**What to do**
Copy every line of the listing that holds the string "finish".

%%

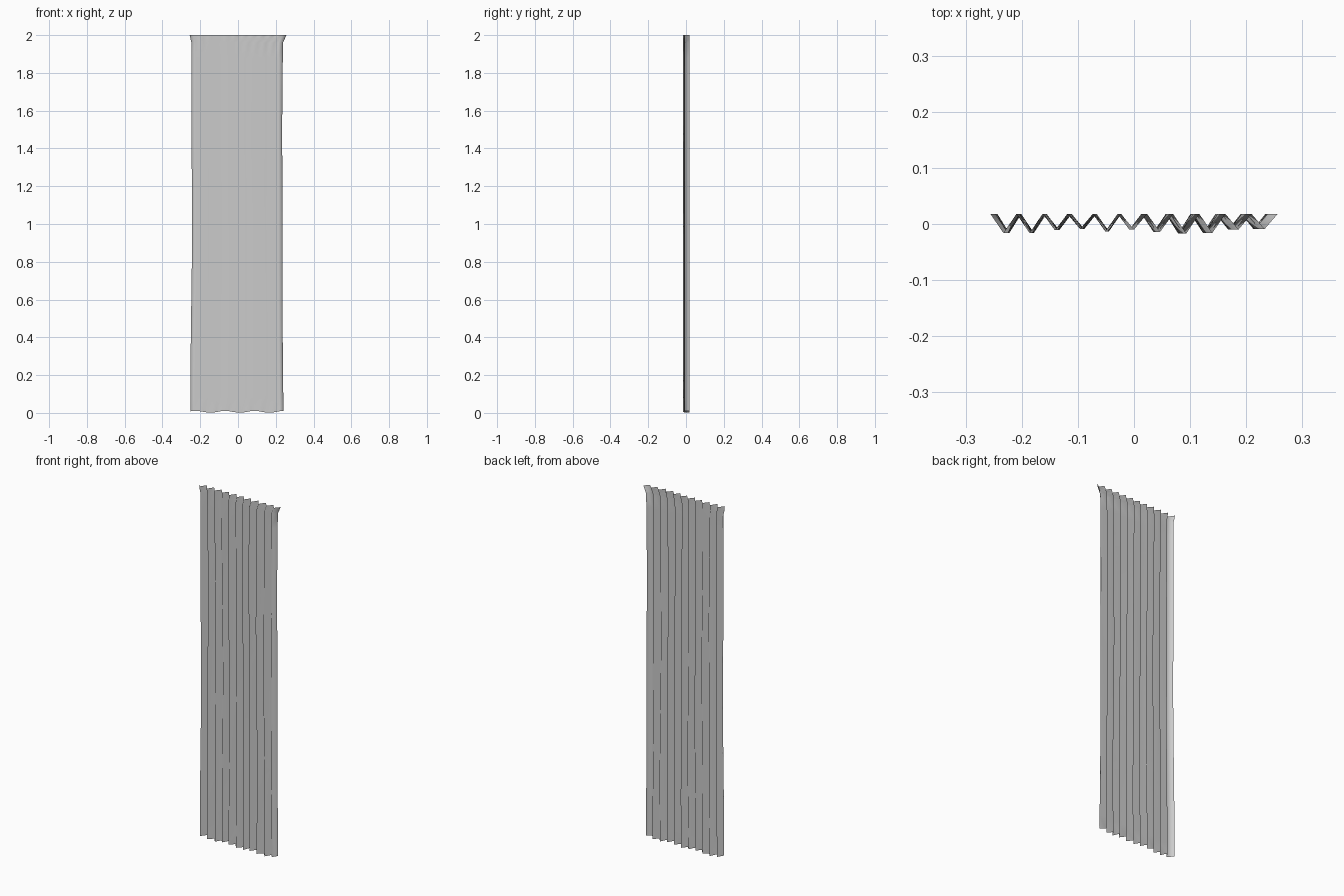
import bpy, bmesh, math

if "Cube" in bpy.data.objects:
    bpy.data.objects.remove(bpy.data.objects["Cube"])

PLEATS = 11
ROWS = 24
# Depth of each front fold, left to right
VALLEYS = [-.016, -.016, -.011, -.009, -.013, -.010, -.014, -.017, -.016, -.010, -.009]
PEAK = 0.018


def fold_point(i, z):
    """Point on pleat crease i (even = back ridge, odd = front fold) at height z."""
    u = i / (2 * PLEATS) * 2 - 1
    flare = max(0.0, (z - 1.96) / 0.04)
    half = 0.242 + 0.014 * flare
    # Gentle sideways drift of the hanging cloth
    sway = 0.003 * math.sin(2.6 * z + 1.7 * u) + 0.0015 * math.sin(5 * z + 9 * u)
    x = u * half + (sway - 0.005) * (1 - flare)
    y = VALLEYS[i // 2] if i % 2 else PEAK
    return x, y


bm = bmesh.new()
rows = []
levels = [1.96 * r / ROWS for r in range(ROWS + 1)] + [1.98, 2.0]
for r, z in enumerate(levels):
    row = []
    for i in range(2 * PLEATS + 1):
        x, y = fold_point(i, z)
        # Slightly uneven hem
        zz = 0.006 + 0.005 * math.sin(i * 0.9 + 0.5) if r == 0 else z
        row.append(bm.verts.new((x, y, max(zz, 0))))
    rows.append(row)
for a, b in zip(rows, rows[1:]):
    for i in range(2 * PLEATS):
        bm.faces.new((a[i], a[i + 1], b[i + 1], b[i]))

# Pleated curtain panel
mesh = bpy.data.meshes.new("curtain_panel")
bm.to_mesh(mesh)
bm.free()
curtain = bpy.data.objects.new("curtain_panel", mesh)
bpy.context.collection.objects.link(curtain)
for p in mesh.polygons:
    p.use_smooth = True
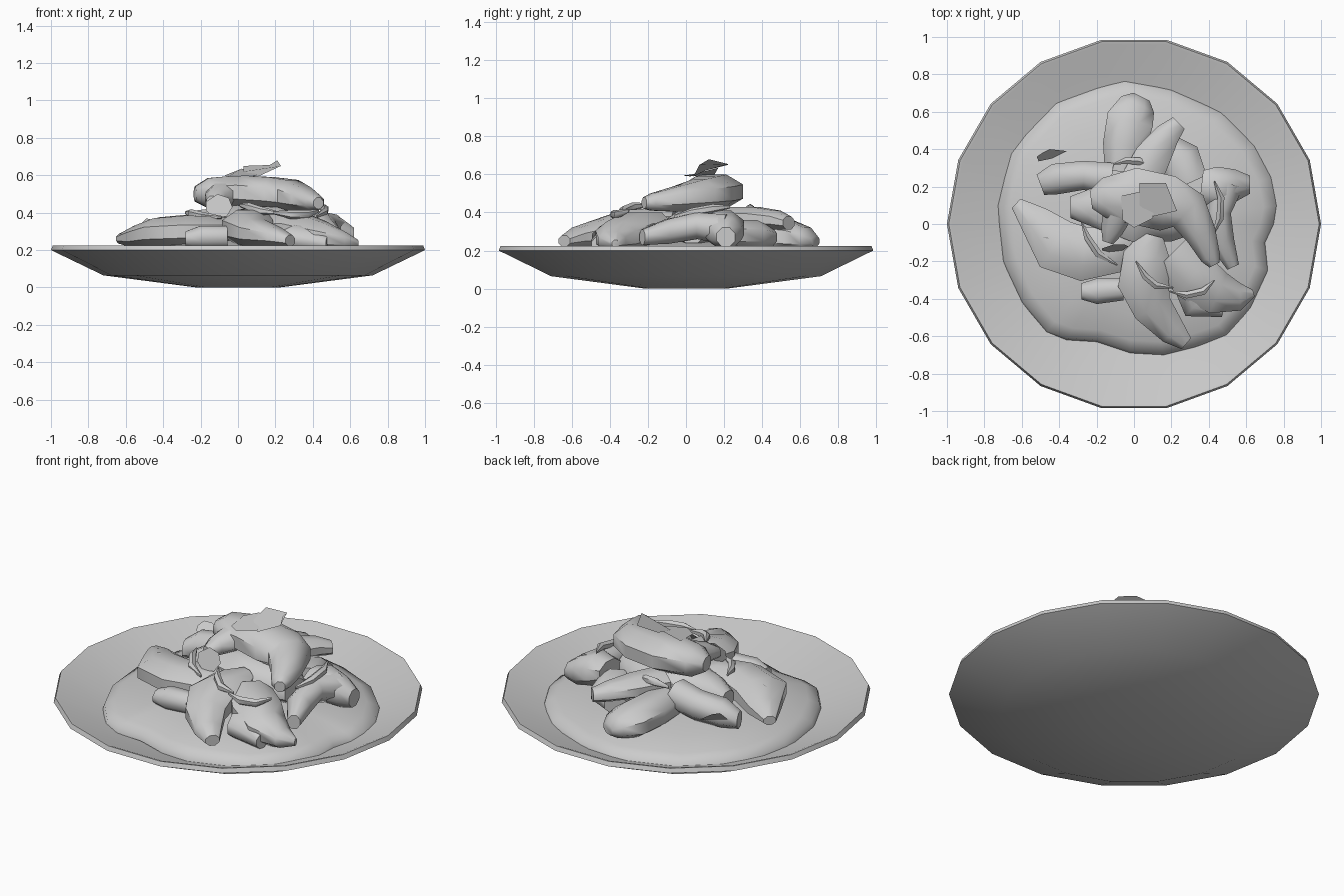
import bpy, bmesh, math
from mathutils import Vector


def finish(name, bm, angle=50):
    bmesh.ops.recalc_face_normals(bm, faces=bm.faces[:])
    me = bpy.data.meshes.new(name)
    bm.to_mesh(me)
    bm.free()
    ob = bpy.data.objects.new(name, me)
    bpy.context.collection.objects.link(ob)
    bpy.ops.object.select_all(action='DESELECT')
    ob.select_set(True)
    bpy.context.view_layer.objects.active = ob
    bpy.ops.object.shade_smooth_by_angle(angle=math.radians(angle))
    return ob


def bridge(bm, rings, cap_start=True, cap_end=True):
    for a, b in zip(rings, rings[1:]):
        n = len(a)
        for i in range(n):
            j = (i + 1) % n
            bm.faces.new((a[i], a[j], b[j], b[i]))
    if cap_start:
        bm.faces.new(rings[0])
    if cap_end:
        bm.faces.new(rings[-1])


def chunk(name, paths, sides=8):
    """Lumpy pieces: each path is a list of (x, y, z, half width, half height)."""
    bm = bmesh.new()
    for path in paths:
        rings = []
        for k, (x, y, z, w, h) in enumerate(path):
            p, q = path[max(k - 1, 0)], path[min(k + 1, len(path) - 1)]
            d = Vector((q[0] - p[0], q[1] - p[1], 0)).normalized()
            side = Vector((-d.y, d.x, 0))
            ring = []
            for i in range(sides):
                a = 2 * math.pi * (i + .5) / sides
                co = Vector((x, y, z)) + side * (w * 1.05 * math.cos(a))
                co.z += h * 1.08 * math.sin(a)
                ring.append(bm.verts.new(co))
            rings.append(ring)
        bridge(bm, rings)
    return finish(name, bm)


def leaf(name, pts):
    bm = bmesh.new()
    bm.faces.new([bm.verts.new(p) for p in pts])
    return finish(name, bm)


# Plate: 18-sided lathe
bm = bmesh.new()
profile = [(.22, 0), (.72, .065), (1, .2), (.99, .225), (.975, .222), (.72, .115), (.25, .06)]
bridge(bm, [[bm.verts.new((r * math.cos(math.radians(20 * i)), r * math.sin(math.radians(20 * i)), z))
             for i in range(18)] for r, z in profile])
finish("plate", bm)

# Sauce pool with wavy rim
edge = [(.75, 0), (.77, .1), (.74, .25), (.65, .42), (.47, .6), (.2, .72), (-.05, .77), (-.2, .73),
        (-.42, .65), (-.58, .48), (-.66, .38), (-.73, .1), (-.7, -.2), (-.6, -.42), (-.47, -.58),
        (-.36, -.62), (-.2, -.63), (-.02, -.69), (.16, -.7), (.33, -.66), (.5, -.6), (.63, -.45),
        (.72, -.25), (.7, -.1)]
bm = bmesh.new()
bridge(bm, [[bm.verts.new((x * s, y * s, z)) for x, y in edge]
            for s, z in [(1, .115), (.985, .15), (.9, .178), (.7, .213), (.35, .25)]], cap_start=False)
finish("sauce", bm)

# Top piece with bent arm and small prong
chunk("top_piece", [
    [(-.23, .13, .5, .05, .04), (-.16, .14, .505, .11, .08), (0, .15, .51, .155, .09),
     (.18, .11, .5, .155, .09), (.29, .07, .49, .12, .085), (.36, -.06, .47, .085, .065),
     (.41, -.18, .455, .055, .045), (.43, -.22, .45, .03, .03)],
    [(-.08, .08, .5, .09, .07), (-.12, -.04, .48, .06, .05), (-.14, -.1, .46, .03, .03)]])

# Back pieces
chunk("back_piece", [
    [(-.06, .28, .28, .1, .09), (-.05, .42, .28, .12, .09), (-.02, .56, .27, .13, .085),
     (.02, .64, .26, .1, .06), (.04, .68, .25, .05, .03)]])
chunk("upper_back_piece", [
    [(.02, .2, .37, .11, .06), (.1, .36, .37, .1, .06), (.18, .48, .36, .07, .05),
     (.24, .54, .345, .045, .035)]])
chunk("back_right_piece", [
    [(.16, .44, .27, .06, .05), (.24, .35, .28, .12, .08), (.3, .22, .28, .1, .08)]])

# Right forked piece
chunk("right_piece", [
    [(.62, .21, .27, .05, .05), (.55, .21, .29, .085, .08), (.45, .19, .32, .12, .09),
     (.36, .2, .33, .09, .06)],
    [(.49, .22, .31, .1, .08), (.45, .06, .33, .07, .07), (.47, -.1, .3, .07, .065),
     (.53, -.23, .27, .035, .04)]])

# Front right piece
chunk("front_right_piece", [
    [(.2, -.16, .31, .12, .09), (.32, -.28, .3, .14, .1), (.45, -.37, .27, .12, .085),
     (.57, -.39, .25, .075, .05), (.64, -.37, .235, .02, .02)],
    [(.3, -.3, .27, .1, .08), (.34, -.42, .26, .1, .07), (.48, -.46, .23, .04, .04)]])

# Front pieces
chunk("front_piece", [
    [(.1, -.06, .36, .06, .05), (.07, -.17, .34, .13, .08), (.05, -.32, .32, .14, .095),
     (.1, -.45, .29, .11, .075), (.21, -.58, .27, .075, .05), (.28, -.64, .25, .04, .03)]])
chunk("small_front_piece", [
    [(-.28, -.36, .26, .045, .04), (-.2, -.36, .27, .07, .06), (-.06, -.35, .27, .06, .06)]])

# Left pieces
chunk("left_piece", [
    [(-.63, .11, .26, .035, .025), (-.53, .02, .27, .09, .06), (-.42, -.11, .29, .15, .08),
     (-.27, -.16, .3, .15, .085), (-.12, -.14, .3, .13, .08), (0, -.06, .3, .1, .06)]])
chunk("back_left_piece", [
    [(-.5, .21, .27, .06, .045), (-.42, .24, .3, .085, .075), (-.27, .26, .31, .08, .08),
     (-.12, .24, .33, .09, .08)]])

# Filling under the top piece
chunk("core_piece", [
    [(-.34, .09, .3, .06, .05), (-.24, .09, .33, .1, .08), (0, .08, .34, .18, .1),
     (.22, .06, .33, .16, .1), (.36, .03, .31, .08, .07)]])

# Thin curved slices
slices = [
    [(-.28, .01, .4), (-.25, -.07, .395), (-.19, -.16, .38), (-.09, -.22, .375)],
    [(.01, -.2, .44), (.06, -.28, .43), (.12, -.33, .41), (.21, -.34, .4)],
    [(.19, -.36, .4), (.28, -.38, .39), (.37, -.36, .39), (.43, -.3, .41)],
    [(.43, .23, .43), (.465, .14, .42), (.46, .03, .4), (.42, -.06, .38)],
    [(-.11, .32, .4), (-.04, .34, .42), (.03, .335, .42), (.09, .31, .4)],
]
for pts in slices:
    widths = [(.004, .008), (.02, .022), (.022, .022), (.004, .008)]
    chunk("thin_slice", [[(*p, *w) for p, w in zip(pts, widths)]], sides=6)

# Loose leaves
leaf("top_leaf", [(.03, .22, .65), (.17, .22, .655), (.21, .12, .68), (.23, .07, .65), (.1, .04, .59), (.03, .1, .62)])
leaf("top_leaf", [(-.07, .15, .6), (.02, .17, .635), (.12, .14, .625), (.1, .03, .6), (0, -.02, .595), (-.06, .02, .59)])
leaf("front_leaf", [(-.17, -.14, .41), (-.17, -.13, .46), (-.11, -.11, .5), (-.05, -.11, .48),
                    (-.03, -.12, .43), (-.06, -.14, .38), (-.13, -.15, .375)])
leaf("left_leaf", [(-.52, .36, .34), (-.49, .38, .37), (-.45, .4, .36), (-.36, .39, .3), (-.44, .35, .31), (-.51, .335, .32)])
leaf("left_chip", [(-.52, -.07, .34), (-.46, -.07, .36), (-.45, -.11, .35), (-.51, -.1, .33)])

%%

**Response to this exercise**
def finish(name, bm, angle=50):
    return finish(name, bm)
    return finish(name, bm)
finish("plate", bm)
finish("sauce", bm)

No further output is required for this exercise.